Oluwombo or luwombo is a traditional dish of Uganda. It is both a royal dish and a fairly common dish cooked especially during the holidays. It is said to have been created in 1887 by the personal chef of Kabaka Mwanga, a king who ruled the kingdom of Buganda at the end of the 19th century.
The dish consists of beef or chicken with vegetables like potatoes and carrots, ground nuts wrapped or any of your choice in banana leaves and steamed to perfection with just the right amount of salt, oil and spices. It is considered a special dish for many reasons including the way it is presented wrapped in leaves like a gift. In some variations, smoked fish is added to the beef/chicken.
People at the age of 35 and above prefer Luwombo than fast food which is left to the youth but what the benefit of this steamed food in the banana leaf?
Unique mixture of sauce and a variety of ingredients enveloped in a banana leaf and then steamed over a fire for hours has all nutrients with no cholesterol form cooking oils as the dish is just steamed with banana leaf sheathing and the steaming creates a delicious aroma very specific to only luwombo.
People, especially the alcoholics who fear the effects of too much alcohol, run to the luwombo dishes to get the full nutrients, which they hope counteracts the alcohol action on their internal organs and cures the nostalgic feeling.
Ugandans find themselves wanting to partake it in and uplift Ugandan culture and tradition.
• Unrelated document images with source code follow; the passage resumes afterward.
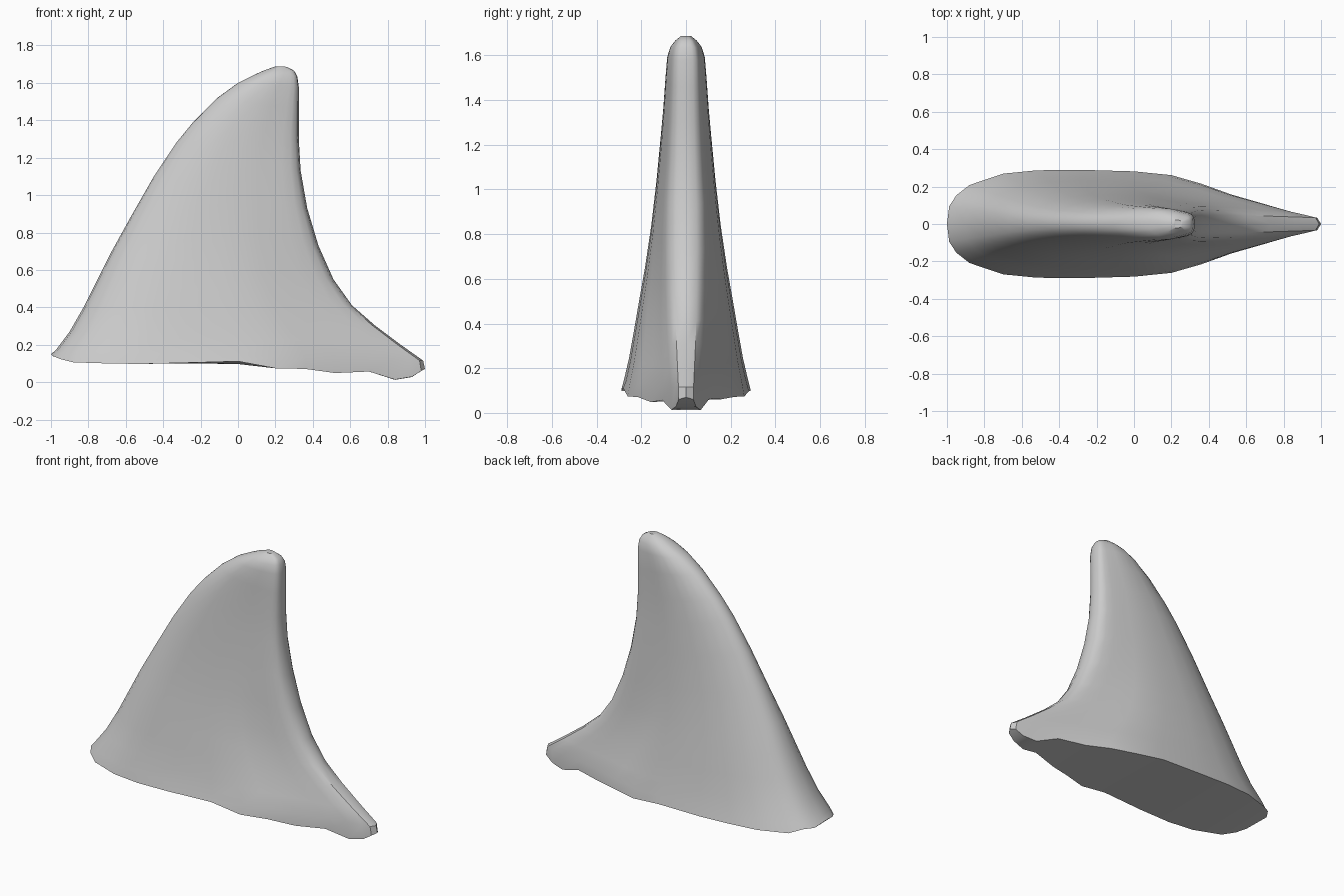
import bpy, bmesh, random

if "Cube" in bpy.data.objects:
    bpy.data.objects.remove(bpy.data.objects["Cube"])

random.seed(4)


def interp(table, v, col=1):
    """Piecewise linear lookup in a table sorted by its first column."""
    if v <= table[0][0]:
        return table[0][col]
    for a, b in zip(table, table[1:]):
        if v <= b[0]:
            f = (v - a[0]) / (b[0] - a[0])
            return a[col] + f * (b[col] - a[col])
    return table[-1][col]


# Sections from base to tip: lead x, lead z, trail x, trail z, half width
RINGS = [
    (-1.00, .15, 1.00, .07, .290),
    (-.975, .17, .99, .115, .277),
    (-.90, .27, .87, .20, .255),
    (-.82, .41, .73, .305, .232),
    (-.75, .55, .61, .41, .210),
    (-.675, .70, .51, .55, .184),
    (-.57, .89, .43, .73, .156),
    (-.45, 1.10, .37, .93, .132),
    (-.33, 1.28, .335, 1.13, .114),
    (-.24, 1.39, .325, 1.30, .102),
    (-.11, 1.52, .325, 1.46, .092),
    (.00, 1.60, .325, 1.58, .084),
    (.08, 1.64, .317, 1.635, .070),
    (.14, 1.667, .300, 1.665, .048),
    (.20, 1.688, .260, 1.686, .022),
]

# Width along the chord: position, fraction near base, fraction near tip
SECTION = [
    (0, 0, 0), (.006, .33, .20), (.025, .53, .38), (.06, .72, .55),
    (.15, .93, .78), (.24, .99, .92), (.35, 1, 1), (.50, .97, 1),
    (.60, .90, .97), (.68, .74, .91), (.76, .54, .84), (.85, .36, .76),
    (.92, .22, .67), (.965, .15, .55), (.99, .11, .35), (1, 0, 0),
]

# Torn lower rim: x, z
RIM = [(-1, .15), (-.94, .13), (-.89, .11), (0, .105), (.2, .07), (.5, .065),
       (.58, .03), (.66, .03), (.71, .065), (.80, .04), (.86, .01),
       (.95, .045), (1, .07)]

bm = bmesh.new()
loops = []
for i, (x0, z0, x1, z1, width) in enumerate(RINGS):
    w = min(1, max(0, ((z0 + z1) / 2 - .1) / .85))

    def point(row, side):
        t, base, tip = row
        x = x0 + t * (x1 - x0)
        z = z0 + t * (z1 - z0)
        y = side * width * (base + w * (tip - base))
        if i == 0:
            z = interp(RIM, x)
            if 0 < t < .97:
                z = max(.012, z + random.uniform(-.012, .008))
        return bm.verts.new((x, y, z))

    loops.append([point(r, -1) for r in SECTION] +
                 [point(r, 1) for r in SECTION[-2:0:-1]])

# Skin between sections
for a, b in zip(loops, loops[1:]):
    n = len(a)
    for k in range(n):
        bm.faces.new((a[k], a[(k + 1) % n], b[(k + 1) % n], b[k]))

# Tip cap and cut underside
for loop in (loops[0], loops[-1]):
    n = len(loop)
    for k in range(n // 2):
        quad = [loop[k], loop[k + 1], loop[(n - k - 1) % n], loop[(n - k) % n]]
        bm.faces.new(list(dict.fromkeys(quad)))
bmesh.ops.recalc_face_normals(bm, faces=bm.faces[:])

mesh = bpy.data.meshes.new("fin")
bm.to_mesh(mesh)
bm.free()
fin = bpy.data.objects.new("fin", mesh)
bpy.context.collection.objects.link(fin)
bpy.context.view_layer.objects.active = fin
fin.select_set(True)
bpy.ops.object.shade_smooth_by_angle(angle=.6)
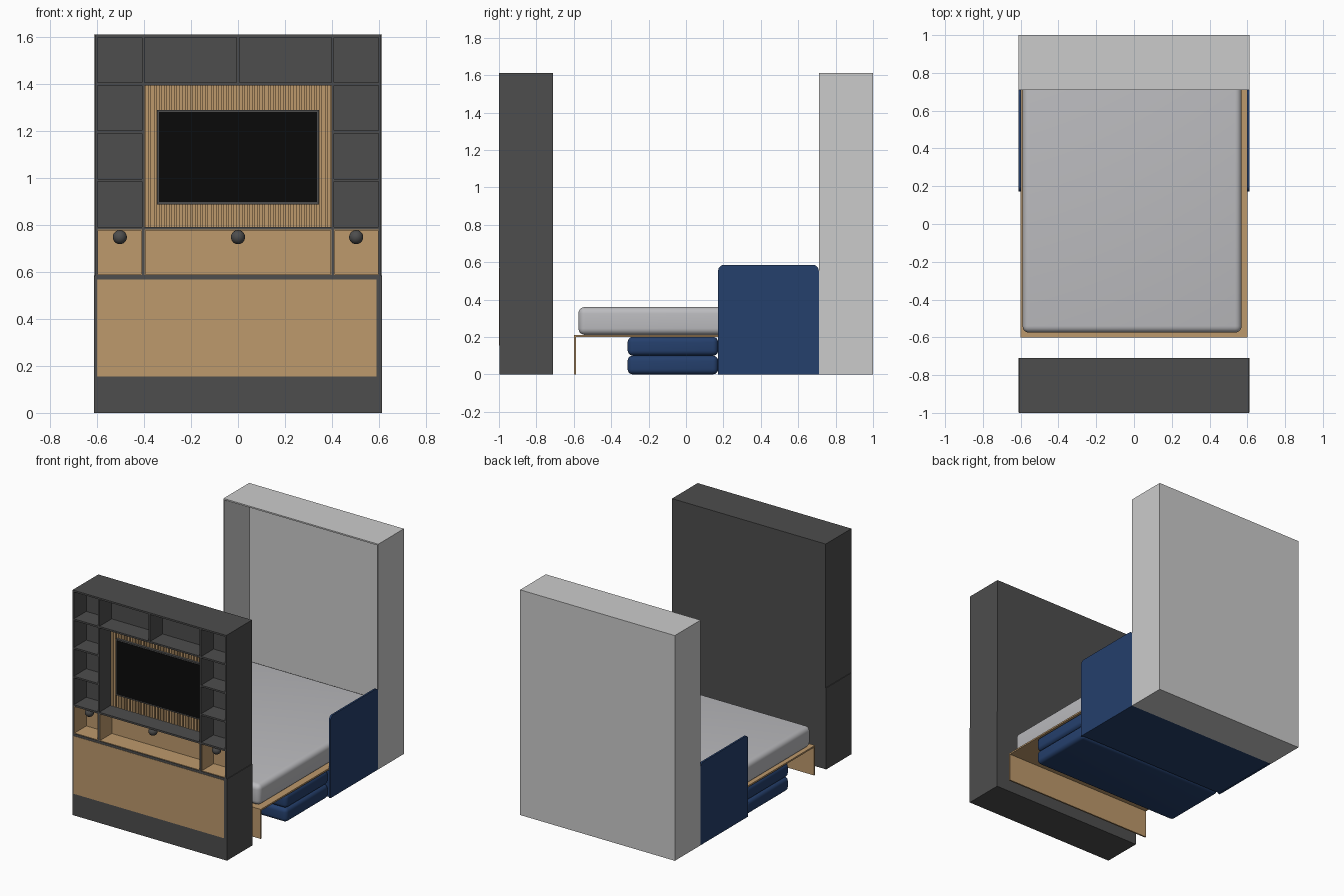
import bpy, bmesh, math
from mathutils import Vector

if "Cube" in bpy.data.objects:
    bpy.data.objects.remove(bpy.data.objects["Cube"])


def mat(name, r, g, b):
    m = bpy.data.materials.new(name)
    m.diffuse_color = (r, g, b, 1)
    m.use_nodes = True
    m.node_tree.nodes["Principled BSDF"].inputs["Base Color"].default_value = m.diffuse_color
    return m


GREY = mat("charcoal_grey", 0.075, 0.075, 0.075)
WOOD = mat("light_oak", 0.51, 0.32, 0.15)
BLACK = mat("screen_black", 0.003, 0.003, 0.003)
WHITE = mat("mattress_grey", 0.50, 0.50, 0.52)
PALE = mat("pale_cabinet_grey", 0.60, 0.60, 0.60)
BLUE = mat("navy_fabric", 0.018, 0.050, 0.150)


def finish(bm, name, m, smooth=False):
    bmesh.ops.recalc_face_normals(bm, faces=bm.faces)
    me = bpy.data.meshes.new(name)
    bm.to_mesh(me)
    bm.free()
    me.materials.append(m)
    ob = bpy.data.objects.new(name, me)
    bpy.context.collection.objects.link(ob)
    if smooth:
        bpy.ops.object.select_all(action='DESELECT')
        ob.select_set(True)
        bpy.context.view_layer.objects.active = ob
        bpy.ops.object.shade_smooth_by_angle(angle=math.radians(35))
    return ob


def add_box(bm, x0, x1, y0, y1, z0, z1):
    vs = bmesh.ops.create_cube(bm, size=1)['verts']
    for v in vs:
        v.co = Vector((x1 if v.co.x > 0 else x0,
                       y1 if v.co.y > 0 else y0,
                       z1 if v.co.z > 0 else z0))


def boxes(name, m, dims):
    bm = bmesh.new()
    for d in dims:
        add_box(bm, *d)
    return finish(bm, name, m)


def cushion(name, m, d, r, pick=lambda e: True):
    """Box with rounded edges chosen by pick."""
    bm = bmesh.new()
    add_box(bm, *d)
    bmesh.ops.bevel(bm, geom=[e for e in bm.edges if pick(e)], offset=r,
                    segments=5, profile=0.5, affect='EDGES')
    return finish(bm, name, m, True)


# --- TV wall unit: solid back and base, plank grid in front
W, T, F, B = 0.608, 0.006, -1.0, -0.86   # half width, half plank, front, niche back
boxes("unit_back", GREY, [(-W, W, B, -0.71, 0.58, 1.61)])
boxes("unit_base", GREY, [(-0.612, 0.612, F + 0.002, -0.71, 0, 0.582)])
boxes("unit_base_panel", WOOD, [(-0.6, 0.59, F, F + 0.006, 0.155, 0.568)])

planks = [(-W, W, F, B, 0.572, 0.586), (-W, W, F, B, 0.78, 0.792),
          (-W, W, F, B, 1.394, 1.406), (-W, W, F, B, 1.598, 1.61),
          (-T, T, F, B, 1.406, 1.598)]
for s in (-1, 1):
    planks.append((min(s * W, s * (W - 0.01)), max(s * W, s * (W - 0.01)), F, B, 0.586, 1.598))
    planks.append((s * 0.403 - T, s * 0.403 + T, F, B, 0.586, 1.598))
    for z in (0.99, 1.195):
        planks.append((min(s * 0.4, s * 0.6), max(s * 0.4, s * 0.6), F, B, z - T, z + T))
boxes("unit_shelves", GREY, planks)

# --- wood-lined niches with round lamps
L = 0.003
for name, a, b, c in (("left", -0.598, -0.409, -0.503), ("middle", -0.397, 0.397, 0),
                      ("right", 0.409, 0.598, 0.503)):
    y = F + 0.004
    boxes(name + "_niche_lining", WOOD,
          [(a, b, B - L, B, 0.586, 0.78), (a, b, y, B, 0.586, 0.586 + L),
           (a, b, y, B, 0.78 - L, 0.78), (a, a + L, y, B, 0.586, 0.78),
           (b - L, b, y, B, 0.586, 0.78)])
    bm = bmesh.new()
    bmesh.ops.create_uvsphere(bm, u_segments=24, v_segments=14, radius=0.03)
    for v in bm.verts:
        v.co += Vector((c, F + 0.04, 0.748))
    finish(bm, name + "_lamp", GREY, True)

# --- slatted wood panel and television
boxes("slat_backing", WOOD, [(-0.397, 0.397, B - 0.004, B, 0.792, 1.394)])
n = 36
p = 0.794 / n
boxes("slats", WOOD, [(-0.397 + p * i + p * 0.16, -0.397 + p * i + p * 0.84,
                       B - 0.014, B - 0.002, 0.792, 1.394) for i in range(n)])
boxes("tv_body", GREY, [(-0.345, 0.345, -0.892, -0.87, 0.888, 1.29)])
boxes("tv_screen", BLACK, [(-0.336, 0.336, -0.894, -0.89, 0.897, 1.281)])

# --- pale open-fronted cabinet that holds the bed
t = 0.01
boxes("bed_cabinet", PALE,
      [(-0.612, 0.612, 1 - t, 1, 0, 1.61), (-0.612, -0.612 + t, 0.71, 1 - t, 0, 1.61),
       (0.612 - t, 0.612, 0.71, 1 - t, 0, 1.61),
       (-0.602, 0.602, 0.71, 1 - t, 1.6, 1.61), (-0.602, 0.602, 0.71, 1 - t, 0, t)])

# --- bed
boxes("bed_board", WOOD, [(-0.6, 0.6, -0.6, 0.985, 0.2, 0.211)])
boxes("bed_foot_panel", WOOD, [(-0.6, 0.6, -0.6, -0.589, 0, 0.2)])
cushion("mattress", WHITE, (-0.59, 0.57, -0.575, 0.985, 0.211, 0.36), 0.035)

# --- folded sofa under the bed
cushion("lower_seat_cushion", BLUE, (-0.6, 0.6, -0.312, 0.172, 0, 0.1), 0.028)
cushion("upper_seat_cushion", BLUE, (-0.6, 0.6, -0.312, 0.172, 0.1, 0.2), 0.028)
boxes("sofa_base", BLUE, [(-0.598, 0.598, 0.18, 0.71, 0.001, 0.198)])


def top_corner(e):
    a, b = e.verts
    return abs(a.co.x - b.co.x) > 1e-4 and a.co.z > 0.5


for name, a, b in (("left_arm", -0.612, -0.599), ("right_arm", 0.599, 0.612)):
    cushion(name, BLUE, (a, b, 0.172, 0.71, 0, 0.585), 0.03, top_corner)
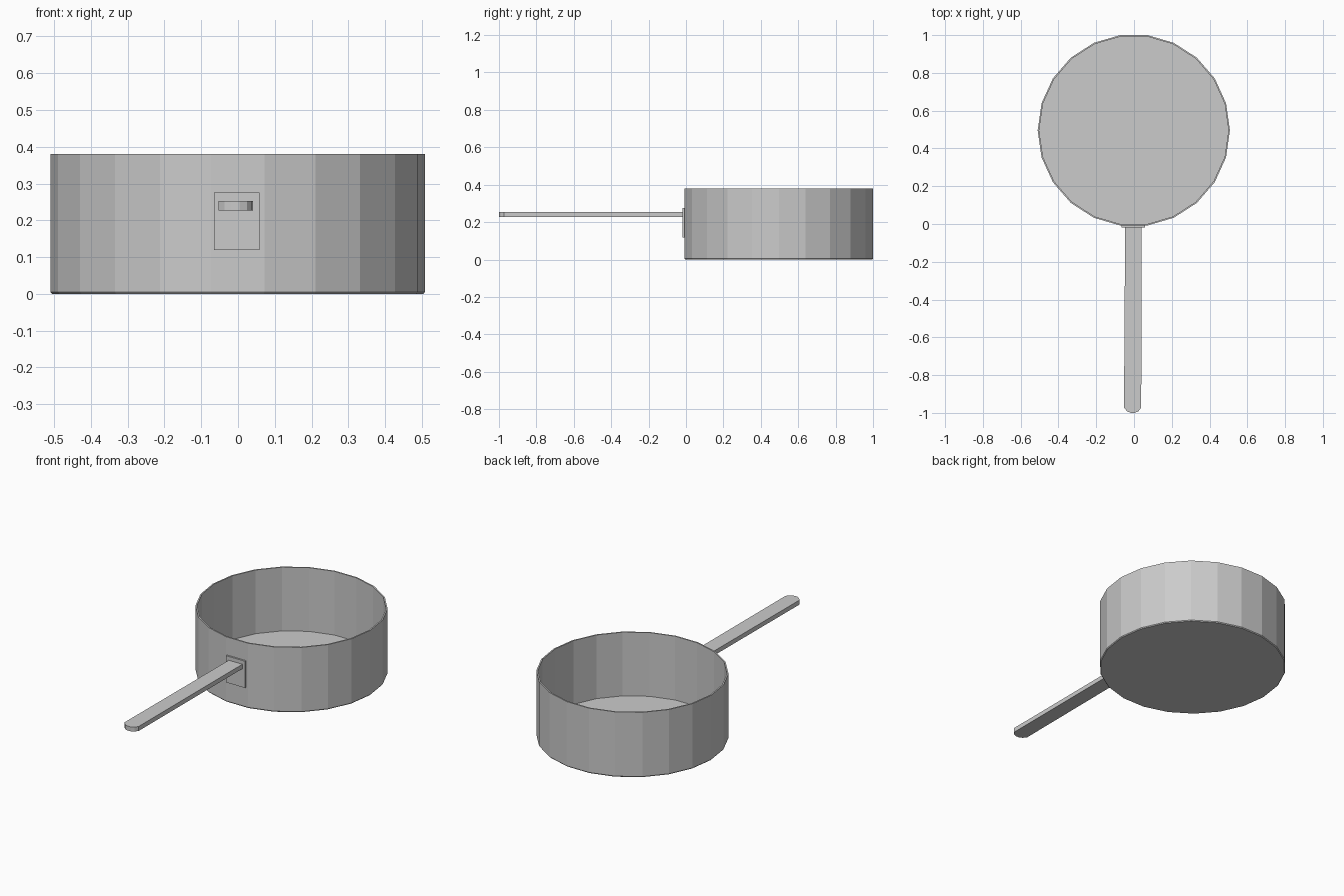
import bpy, bmesh, math

if "Cube" in bpy.data.objects:
    bpy.data.objects.remove(bpy.data.objects["Cube"])


def finish(name, bm):
    bmesh.ops.recalc_face_normals(bm, faces=bm.faces)
    mesh = bpy.data.meshes.new(name)
    bm.to_mesh(mesh)
    bm.free()
    obj = bpy.data.objects.new(name, mesh)
    bpy.context.collection.objects.link(obj)
    return obj


def lathe(name, profile, sides, cx, cy):
    """Revolve (radius, z) points around a vertical axis and cap both ends."""
    bm = bmesh.new()
    rings = []
    for r, z in profile:
        rings.append([bm.verts.new((cx + r * math.cos(math.tau * i / sides),
                                    cy + r * math.sin(math.tau * i / sides), z))
                      for i in range(sides)])
    for a, b in zip(rings, rings[1:]):
        for i in range(sides):
            j = (i + 1) % sides
            bm.faces.new((a[i], a[j], b[j], b[i]))
    bm.faces.new(rings[0])
    bm.faces.new(rings[-1])
    return finish(name, bm)


def extrude_outline(name, outline, z0, z1):
    """Extrude a flat (x, y) outline upwards."""
    bm = bmesh.new()
    face = bm.faces.new([bm.verts.new((x, y, z0)) for x, y in outline])
    new = bmesh.ops.extrude_face_region(bm, geom=[face])["geom"]
    verts = [v for v in new if isinstance(v, bmesh.types.BMVert)]
    bmesh.ops.translate(bm, verts=verts, vec=(0, 0, z1 - z0))
    return finish(name, bm)


# Pan body: thin-walled 22-sided pot, outer base to inner floor
lathe("pan_body",
      [(0.505, 0.0), (0.509, 0.005), (0.509, 0.38), (0.501, 0.38), (0.501, 0.008)],
      22, -0.001, 0.496)

# Mounting plate on the front of the wall
extrude_outline("mounting_plate",
                [(-0.065, -0.018), (0.058, -0.018), (0.058, -0.004), (-0.065, -0.004)],
                0.119, 0.275)

# Long flat handle with a rounded tip
extrude_outline("handle",
                [(0.041, -0.012), (-0.047, -0.012), (-0.053, -0.972), (-0.037, -0.991),
                 (-0.018, -1.0), (0.004, -1.0), (0.024, -0.991), (0.038, -0.972)],
                0.227, 0.253)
Food plays an important role in this.
In a Kiganda home in central Uganda, luwombo would make an appearance on the menu at any function.
Today, due to the great amount of time and labor required to prepare luwombo, it’s made less frequently inside the home.
Instead, many people are turning to restaurants, for the traditional and nutritious dish.
Above all, luwombo is a treat. Once the sauce and ingredients are contained and cooked within the banana leaf, the hungry customer eagerly anticipates the unwrapping.
It is like the unveiling of the bride.
How to make chicken luwombo
1. If you are using a charcoal stove, begin the process of heating your coals so when you are ready to cook, the stove will be hot.
2. Pour 1 liter (4 ¼ cups) of water into the base of your cooking pot, then line the pot with four banana leaves. When it comes time to place the prepared luwombo in the pot, they will sit atop the leaves, ensuring that they do not come in direct contact with the hot water.
3. Set four more leaves aside until cooking time.
4. Spread the remaining six banana leaves out on a flat surface.
5. Mix the chicken pieces, ½ liter (2 cups) of water, Royco seasoning, garlic, salt, carrot, ginger, tomato and onion together.
6. Separate the mixture into six individual portions and place those portions in the center of each banana leaf.
7. Take hold of the edges of a banana leaf and gather them together, creating a pouch to hold the mixture.
8. Tie string around the top of the pouch, leaving extra space in the pouch for the mixture to steam.
9. Repeat this process with the other five banana leaves and the remaining ingredients.
10. Place all of the wrapped leaves in your lined pot. Use the four leaves you set aside to line the top of the pot, then cover the pot with the lid, or other saucepan if the pot is too full for the lid.
11. Place the pot on top of the stove and steam for six hours.
12. After six hours, remove the luwombo and serve as is – unwrapping the dish is a part of the dining experience!
Recipe note: Fish, mushrooms or nuts can be substituted for the chicken. If you decide to cook a variety of luwombo, place different colored strings around each wrapped leaf so you can identify which kind it is.
Luwombo will always be the best dish for lunch and dinner.